### BRIEF
Give the entries again exactly as they appear, but without the images.

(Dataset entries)
--

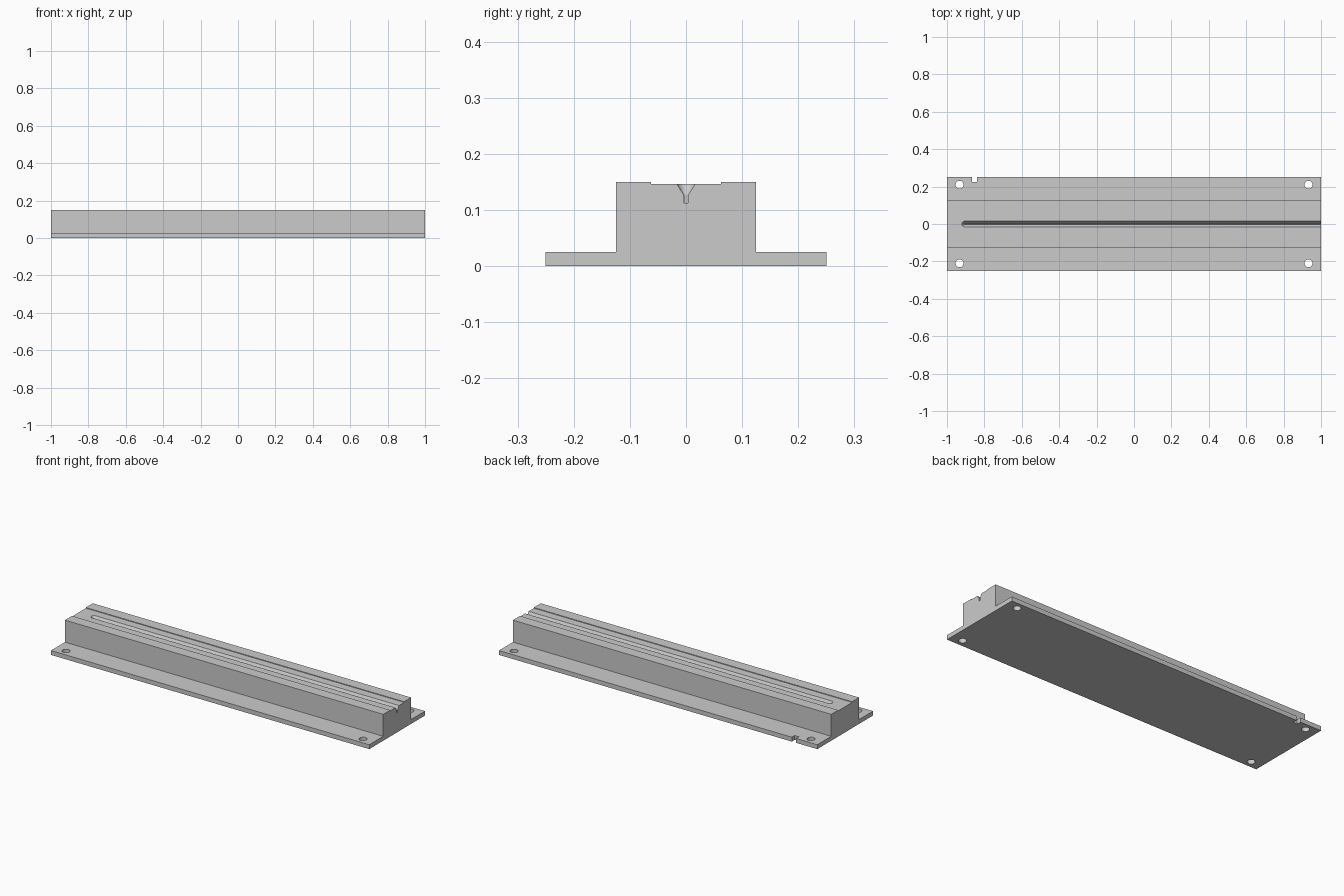
import bpy, bmesh, math

if "Cube" in bpy.data.objects:
    bpy.data.objects.remove(bpy.data.objects["Cube"])

grey = bpy.data.materials.new("light_grey")
grey.use_nodes = True
colour = (0.6, 0.6, 0.6, 1)
grey.diffuse_color = colour
grey.node_tree.nodes["Principled BSDF"].inputs["Base Color"].default_value = colour


def loft(name, rings):
    """Closed solid through a stack of matching rings of points."""
    bm = bmesh.new()
    loops = [[bm.verts.new(p) for p in ring] for ring in rings]
    count = len(loops[0])
    for low, high in zip(loops, loops[1:]):
        for i in range(count):
            j = (i + 1) % count
            bm.faces.new((low[i], low[j], high[j], high[i]))
    bm.faces.new(loops[0])
    bm.faces.new(loops[-1])
    bmesh.ops.recalc_face_normals(bm, faces=bm.faces)
    mesh = bpy.data.meshes.new(name)
    bm.to_mesh(mesh)
    bm.free()
    obj = bpy.data.objects.new(name, mesh)
    mesh.materials.append(grey)
    bpy.context.collection.objects.link(obj)
    return obj


def box(name, x0, x1, y0, y1, z0, z1):
    return loft(name, [[(x0, y0, z), (x1, y0, z), (x1, y1, z), (x0, y1, z)]
                       for z in (z0, z1)])


def stadium(w, z):
    """Slot outline: rounded at the closed end, running out past the open end."""
    arc = [math.pi * (0.5 + k / 12) for k in range(13)]
    return [(1.1, w, z)] + [(-0.904 + w * math.cos(a), w * math.sin(a), z)
                            for a in arc] + [(1.1, -w, z)]


# Rail body: flanged profile with a shallow recess on top, swept along x
half = [(0.25, 0), (0.25, 0.025), (0.125, 0.025), (0.125, 0.15),
        (0.0625, 0.15), (0.0625, 0.146)]
profile = half + [(-y, z) for y, z in reversed(half)]
rail = loft("flanged_rail", [[(x, y, z) for y, z in profile] for x in (-1, 1)])

# Cutters: funnel-shaped groove, edge notch and four mounting holes
cutters = [
    loft("groove_cutter", [stadium(w, z) for w, z in
                           ((0.004, 0.112), (0.004, 0.127),
                            (0.016, 0.146), (0.016, 0.17))]),
    box("notch_cutter", -0.867, -0.84, 0.225, 0.3, -0.05, 0.1),
]
for x in (-0.933, 0.933):
    for y in (-0.21, 0.21):
        cutters.append(loft("hole_cutter", [
            [(x + 0.021 * math.cos(k * math.tau / 32),
              y + 0.021 * math.sin(k * math.tau / 32), z) for k in range(32)]
            for z in (-0.05, 0.1)]))

bpy.context.view_layer.objects.active = rail
rail.select_set(True)
for cutter in cutters:
    cutter.hide_render = True
    cut = rail.modifiers.new("cut", "BOOLEAN")
    cut.operation = "DIFFERENCE"
    cut.solver = "EXACT"
    cut.object = cutter
    bpy.ops.object.modifier_apply(modifier=cut.name)
    bpy.data.objects.remove(cutter)

bpy.ops.object.shade_smooth_by_angle(angle=math.radians(30))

--

### SOLVED EXERCISE
import bpy, bmesh, math

if "Cube" in bpy.data.objects:
    bpy.data.objects.remove(bpy.data.objects["Cube"])

grey = bpy.data.materials.new("light_grey")
grey.use_nodes = True
colour = (0.6, 0.6, 0.6, 1)
grey.diffuse_color = colour
grey.node_tree.nodes["Principled BSDF"].inputs["Base Color"].default_value = colour


def loft(name, rings):
    """Closed solid through a stack of matching rings of points."""
    bm = bmesh.new()
    loops = [[bm.verts.new(p) for p in ring] for ring in rings]
    count = len(loops[0])
    for low, high in zip(loops, loops[1:]):
        for i in range(count):
            j = (i + 1) % count
            bm.faces.new((low[i], low[j], high[j], high[i]))
    bm.faces.new(loops[0])
    bm.faces.new(loops[-1])
    bmesh.ops.recalc_face_normals(bm, faces=bm.faces)
    mesh = bpy.data.meshes.new(name)
    bm.to_mesh(mesh)
    bm.free()
    obj = bpy.data.objects.new(name, mesh)
    mesh.materials.append(grey)
    bpy.context.collection.objects.link(obj)
    return obj


def box(name, x0, x1, y0, y1, z0, z1):
    return loft(name, [[(x0, y0, z), (x1, y0, z), (x1, y1, z), (x0, y1, z)]
                       for z in (z0, z1)])


def stadium(w, z):
    """Slot outline: rounded at the closed end, running out past the open end."""
    arc = [math.pi * (0.5 + k / 12) for k in range(13)]
    return [(1.1, w, z)] + [(-0.904 + w * math.cos(a), w * math.sin(a), z)
                            for a in arc] + [(1.1, -w, z)]


# Rail body: flanged profile with a shallow recess on top, swept along x
half = [(0.25, 0), (0.25, 0.025), (0.125, 0.025), (0.125, 0.15),
        (0.0625, 0.15), (0.0625, 0.146)]
profile = half + [(-y, z) for y, z in reversed(half)]
rail = loft("flanged_rail", [[(x, y, z) for y, z in profile] for x in (-1, 1)])

# Cutters: funnel-shaped groove, edge notch and four mounting holes
cutters = [
    loft("groove_cutter", [stadium(w, z) for w, z in
                           ((0.004, 0.112), (0.004, 0.127),
                            (0.016, 0.146), (0.016, 0.17))]),
    box("notch_cutter", -0.867, -0.84, 0.225, 0.3, -0.05, 0.1),
]
for x in (-0.933, 0.933):
    for y in (-0.21, 0.21):
        cutters.append(loft("hole_cutter", [
            [(x + 0.021 * math.cos(k * math.tau / 32),
              y + 0.021 * math.sin(k * math.tau / 32), z) for k in range(32)]
            for z in (-0.05, 0.1)]))

bpy.context.view_layer.objects.active = rail
rail.select_set(True)
for cutter in cutters:
    cutter.hide_render = True
    cut = rail.modifiers.new("cut", "BOOLEAN")
    cut.operation = "DIFFERENCE"
    cut.solver = "EXACT"
    cut.object = cutter
    bpy.ops.object.modifier_apply(modifier=cut.name)
    bpy.data.objects.remove(cutter)

bpy.ops.object.shade_smooth_by_angle(angle=math.radians(30))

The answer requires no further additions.